* [Given data]:
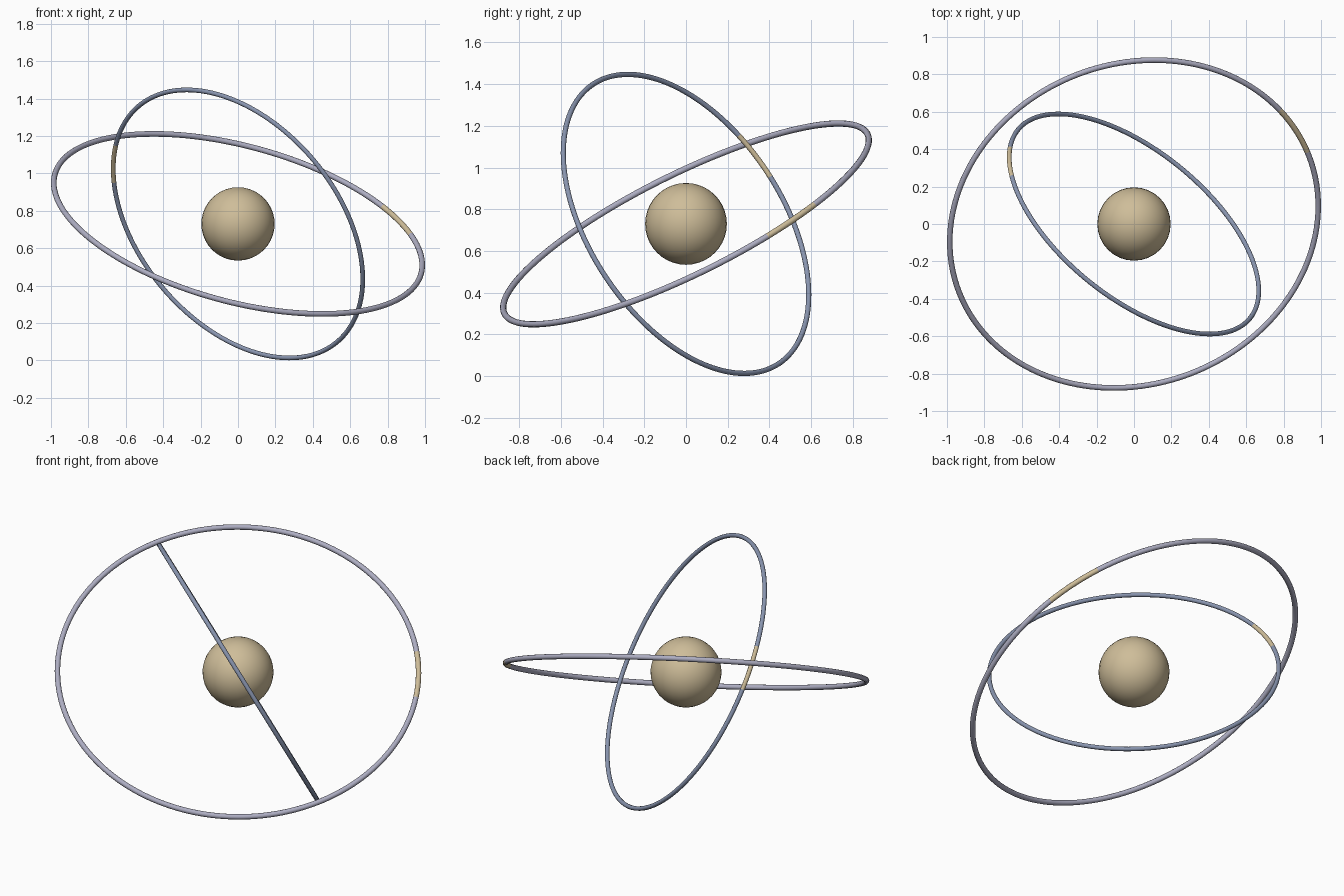
import bpy, bmesh, math
from mathutils import Vector

if "Cube" in bpy.data.objects:
    bpy.data.objects.remove(bpy.data.objects["Cube"])

CENTRE = Vector((0, 0, 0.73))
STEPS, SIDES = 180, 12


def material(name, rgb):
    m = bpy.data.materials.new(name)
    m.diffuse_color = (*rgb, 1)
    m.use_nodes = True
    m.node_tree.nodes["Principled BSDF"].inputs["Base Color"].default_value = m.diffuse_color
    return m


sand = material("sand", (0.62, 0.51, 0.32))
lavender = material("lavender_grey", (0.42, 0.42, 0.54))
steel = material("steel_blue", (0.25, 0.30, 0.43))


def finish(name, bm, mats):
    bmesh.ops.recalc_face_normals(bm, faces=bm.faces)
    me = bpy.data.meshes.new(name)
    bm.to_mesh(me)
    bm.free()
    for m in mats:
        me.materials.append(m)
    me.shade_smooth()
    ob = bpy.data.objects.new(name, me)
    ob.location = CENTRE
    bpy.context.collection.objects.link(ob)
    return ob


def orbit_ring(name, a, b, radius, mats, band):
    """Tilted elliptical tube spanned by a and b, with a sand band (degrees)."""
    a, b = Vector(a), Vector(b)
    normal = a.cross(b).normalized()
    bm = bmesh.new()
    loops = []
    for i in range(STEPS):
        t = math.tau * i / STEPS
        p = a * math.cos(t) + b * math.sin(t)
        tangent = (b * math.cos(t) - a * math.sin(t)).normalized()
        side = tangent.cross(normal)
        loops.append([bm.verts.new(p + radius * (
            side * math.cos(math.tau * k / SIDES) + normal * math.sin(math.tau * k / SIDES)))
            for k in range(SIDES)])
    for i in range(STEPS):
        l0, l1 = loops[i], loops[(i + 1) % STEPS]
        angle = (i + 0.5) * 360 / STEPS
        for k in range(SIDES):
            j = (k + 1) % SIDES
            f = bm.faces.new((l0[k], l0[j], l1[j], l1[k]))
            f.material_index = int(band[0] < angle < band[1])
    return finish(name, bm, mats)


# Outer and inner rings, each with one sand-coloured section
orbit_ring("outer_ring", (0.985, 0.096, -0.22), (0, 0.871, 0.428), 0.015,
           (lavender, sand), (20, 38))
orbit_ring("inner_ring", (0.667, -0.357, -0.295), (0, 0.4675, -0.653), 0.0125,
           (steel, sand), (174, 192))

# Central ball
bm = bmesh.new()
bmesh.ops.create_uvsphere(bm, u_segments=32, v_segments=20, radius=0.196)
finish("central_ball", bm, (sand,))
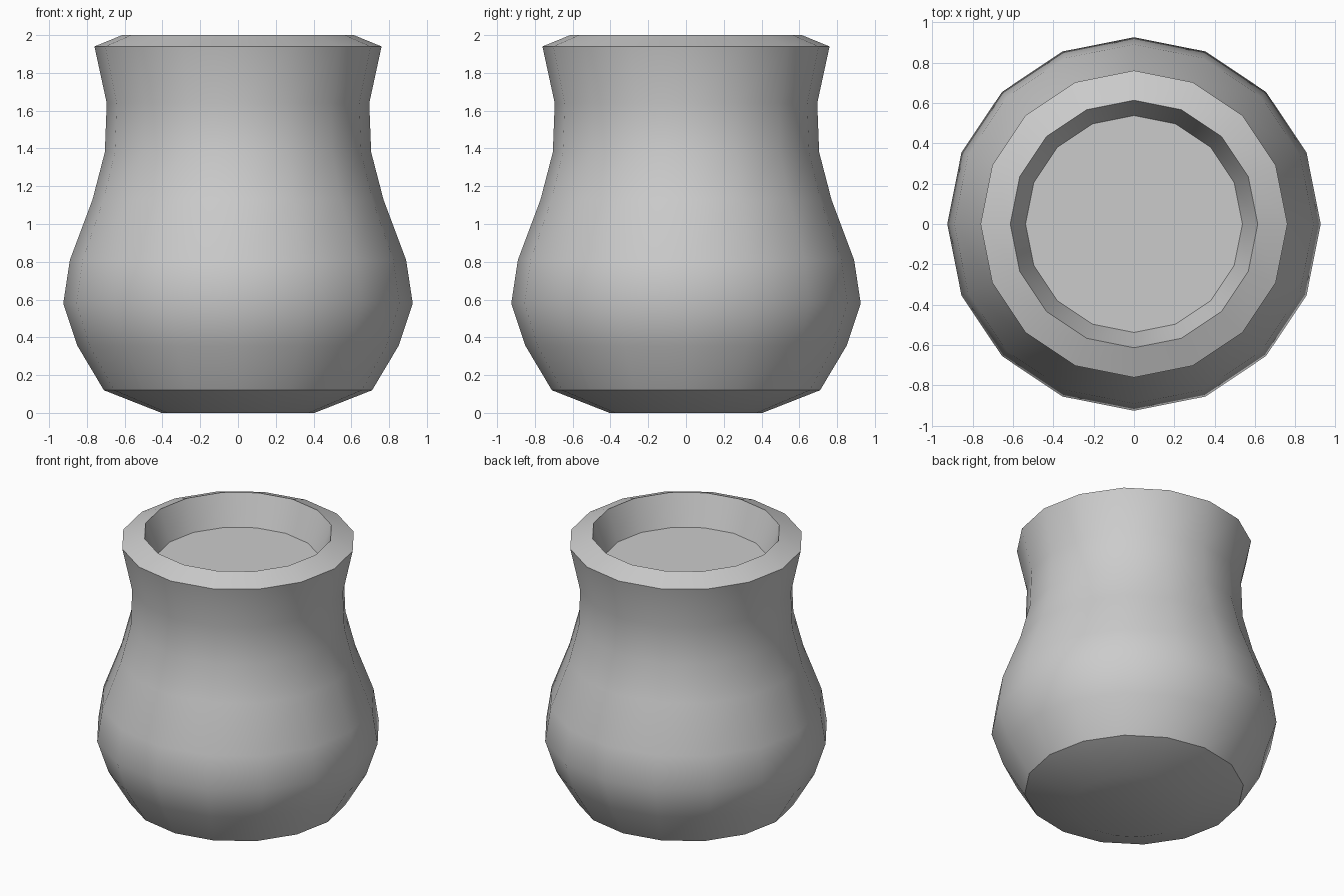
import bpy, bmesh
from math import cos, sin, pi, radians

if "Cube" in bpy.data.objects:
    bpy.data.objects.remove(bpy.data.objects["Cube"])

SIDES = 16

# Profile (radius, height): base, belly, neck, rim, inner lip, recessed floor
PROFILE = [(0.405, 0.0), (0.71, 0.12), (0.85, 0.355), (0.925, 0.58),
           (0.89, 0.81), (0.77, 1.13), (0.705, 1.38), (0.695, 1.64),
           (0.76, 1.94), (0.613, 2.0), (0.537, 1.785)]


def lathe(name, profile, sides):
    bm = bmesh.new()
    rings = [[bm.verts.new((r * cos(2 * pi * i / sides), r * sin(2 * pi * i / sides), z))
              for i in range(sides)] for r, z in profile]
    for a, b in zip(rings, rings[1:]):
        for i in range(sides):
            j = (i + 1) % sides
            bm.faces.new((a[i], a[j], b[j], b[i]))
    # close the underside and the recessed floor
    bm.faces.new(rings[0][::-1])
    bm.faces.new(rings[-1])
    mesh = bpy.data.meshes.new(name)
    bm.to_mesh(mesh)
    bm.free()
    obj = bpy.data.objects.new(name, mesh)
    bpy.context.collection.objects.link(obj)
    return obj


# Pot body, smooth around the sides with crisp rim and base edges
pot = lathe("pot", PROFILE, SIDES)
bpy.context.view_layer.objects.active = pot
pot.select_set(True)
bpy.ops.object.shade_smooth_by_angle(angle=radians(30))
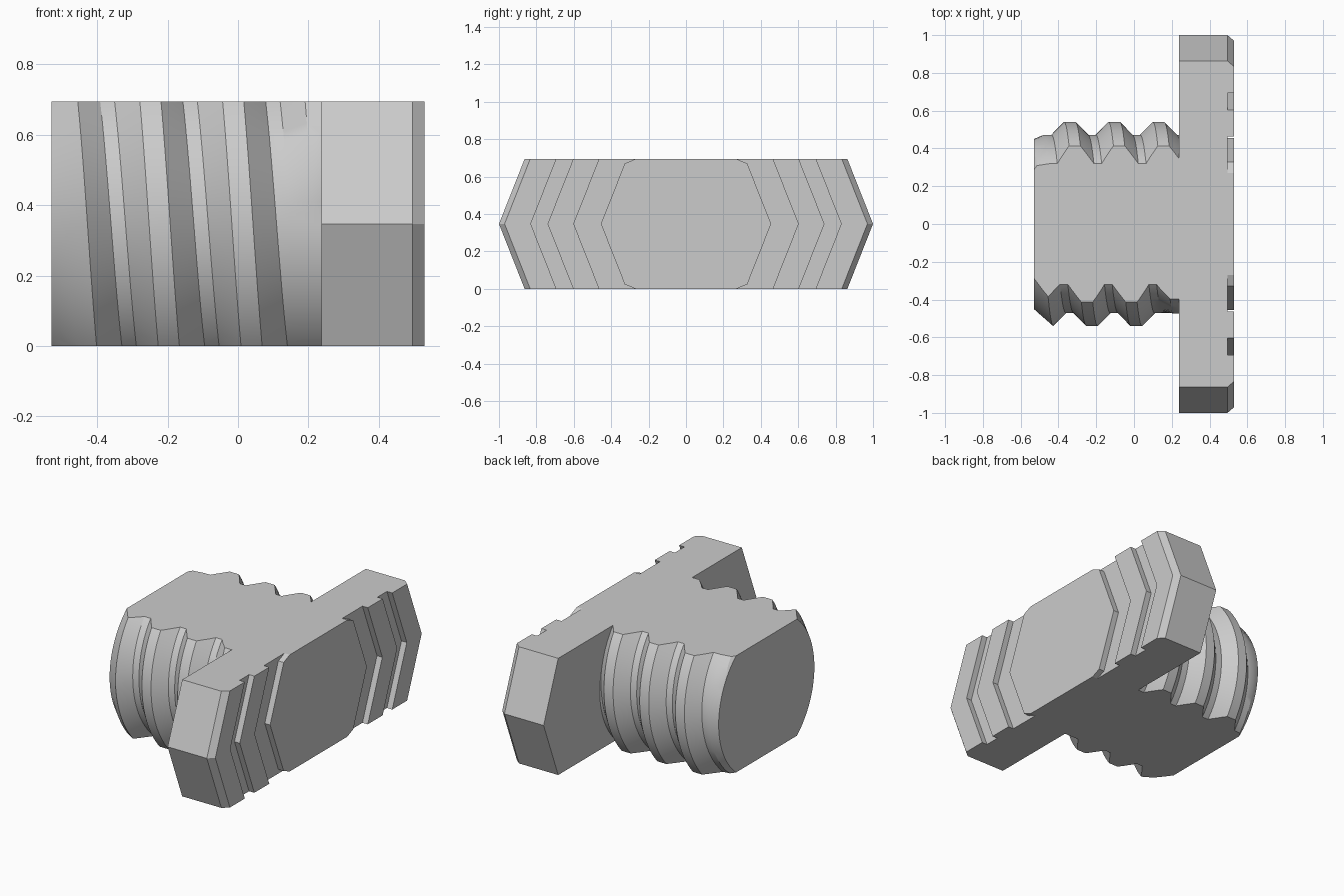
import bpy, bmesh, math

if "Cube" in bpy.data.objects:
    bpy.data.objects.remove(bpy.data.objects["Cube"], do_unlink=True)

HEIGHT = 0.694
MID = HEIGHT / 2
BACK, FLOOR, FACE = 0.237, 0.495, 0.53      # head depths along x
END = -0.53                                 # free end of the shank
ROOT, CREST, PITCH = 0.472, 0.54, 0.235

grey = bpy.data.materials.new("light grey")
grey.use_nodes = True
grey.diffuse_color = (0.6, 0.6, 0.6, 1)
grey.node_tree.nodes["Principled BSDF"].inputs["Base Color"].default_value = (0.6, 0.6, 0.6, 1)


def finish(bm, name):
    bmesh.ops.recalc_face_normals(bm, faces=bm.faces)
    mesh = bpy.data.meshes.new(name)
    bm.to_mesh(mesh)
    bm.free()
    mesh.materials.append(grey)
    obj = bpy.data.objects.new(name, mesh)
    bpy.context.collection.objects.link(obj)
    return obj


# Grooved head: one profile swept through height levels in a chevron
def head_profile(z):
    shift = 0.137 * abs(z - MID) / MID
    panel = 0.27 if z in (0, HEIGHT) else 0.455 - shift
    half = [(FACE, panel), (FLOOR, panel)]
    for x, y in ((FLOOR, 0.60), (FACE, 0.60), (FACE, 0.74), (FLOOR, 0.74),
                 (FLOOR, 0.83), (FACE, 0.83), (FACE, 0.97), (FLOOR, 1.0), (BACK, 1.0)):
        half.append((x, y - shift))
    return half + [(x, -y) for x, y in reversed(half)]


bm = bmesh.new()
levels = [[bm.verts.new((x, y, z)) for x, y in head_profile(z)]
          for z in (0, 0.024, MID, HEIGHT - 0.024, HEIGHT)]
for low, high in zip(levels, levels[1:]):
    for i in range(len(low)):
        j = (i + 1) % len(low)
        bm.faces.new((low[i], low[j], high[j], high[i]))
bm.faces.new(levels[0])
bm.faces.new(levels[-1])
finish(bm, "grooved_head")


# Threaded shank: helical ridge with tapered start and run-out
def radius(x, turn):
    r = ROOT
    for k in range(-2, 5):
        centre = -0.34 + PITCH * (k + turn)
        fade = min(1, max(0, (centre + 0.57) / 0.08), max(0, (0.245 - centre) / 0.03))
        ridge = min(1, max(0, (0.097 - abs(x - centre)) / 0.067))
        r = max(r, ROOT + (CREST - ROOT) * ridge * fade)
    return min(r, 0.45 + 0.9 * (x - END))


bm = bmesh.new()
STEPS = 96
columns = []
for s in range(STEPS + 1):
    turn = s / STEPS
    angle = math.tau * turn
    column = []
    for k in range(-3, 6):
        for offset in (-0.097, -0.03, 0.03, 0.097):
            x = -0.34 + PITCH * (k + turn) + offset
            x = min(BACK, max(END, x))
            r = radius(x, turn)
            column.append(bm.verts.new((x, r * math.cos(angle), MID + r * math.sin(angle))))
    columns.append(column)
for a, b in zip(columns, columns[1:]):
    for i in range(len(a) - 1):
        bm.faces.new((a[i], a[i + 1], b[i + 1], b[i]))
bmesh.ops.remove_doubles(bm, verts=bm.verts, dist=0.0005)
bmesh.ops.holes_fill(bm, edges=[e for e in bm.edges if e.is_boundary], sides=0)

# Flat top and bottom cuts through the shank
for z, normal in ((0, -1), (HEIGHT, 1)):
    bmesh.ops.bisect_plane(bm, geom=bm.verts[:] + bm.edges[:] + bm.faces[:], dist=1e-5,
                           plane_co=(0, 0, z), plane_no=(0, 0, normal), clear_outer=True)
    bmesh.ops.holes_fill(bm, edges=[e for e in bm.edges if e.is_boundary], sides=0)
shank = finish(bm, "threaded_shank")

bpy.ops.object.select_all(action="DESELECT")
shank.select_set(True)
bpy.context.view_layer.objects.active = shank
bpy.ops.object.shade_smooth_by_angle(angle=math.radians(30))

* [Activity]:
Scan the listing above. Collect all lines with the word "STEPS".

* [Response area]:
STEPS, SIDES = 180, 12
    for i in range(STEPS):
        t = math.tau * i / STEPS
    for i in range(STEPS):
        l0, l1 = loops[i], loops[(i + 1) % STEPS]
        angle = (i + 0.5) * 360 / STEPS
STEPS = 96
for s in range(STEPS + 1):
    turn = s / STEPS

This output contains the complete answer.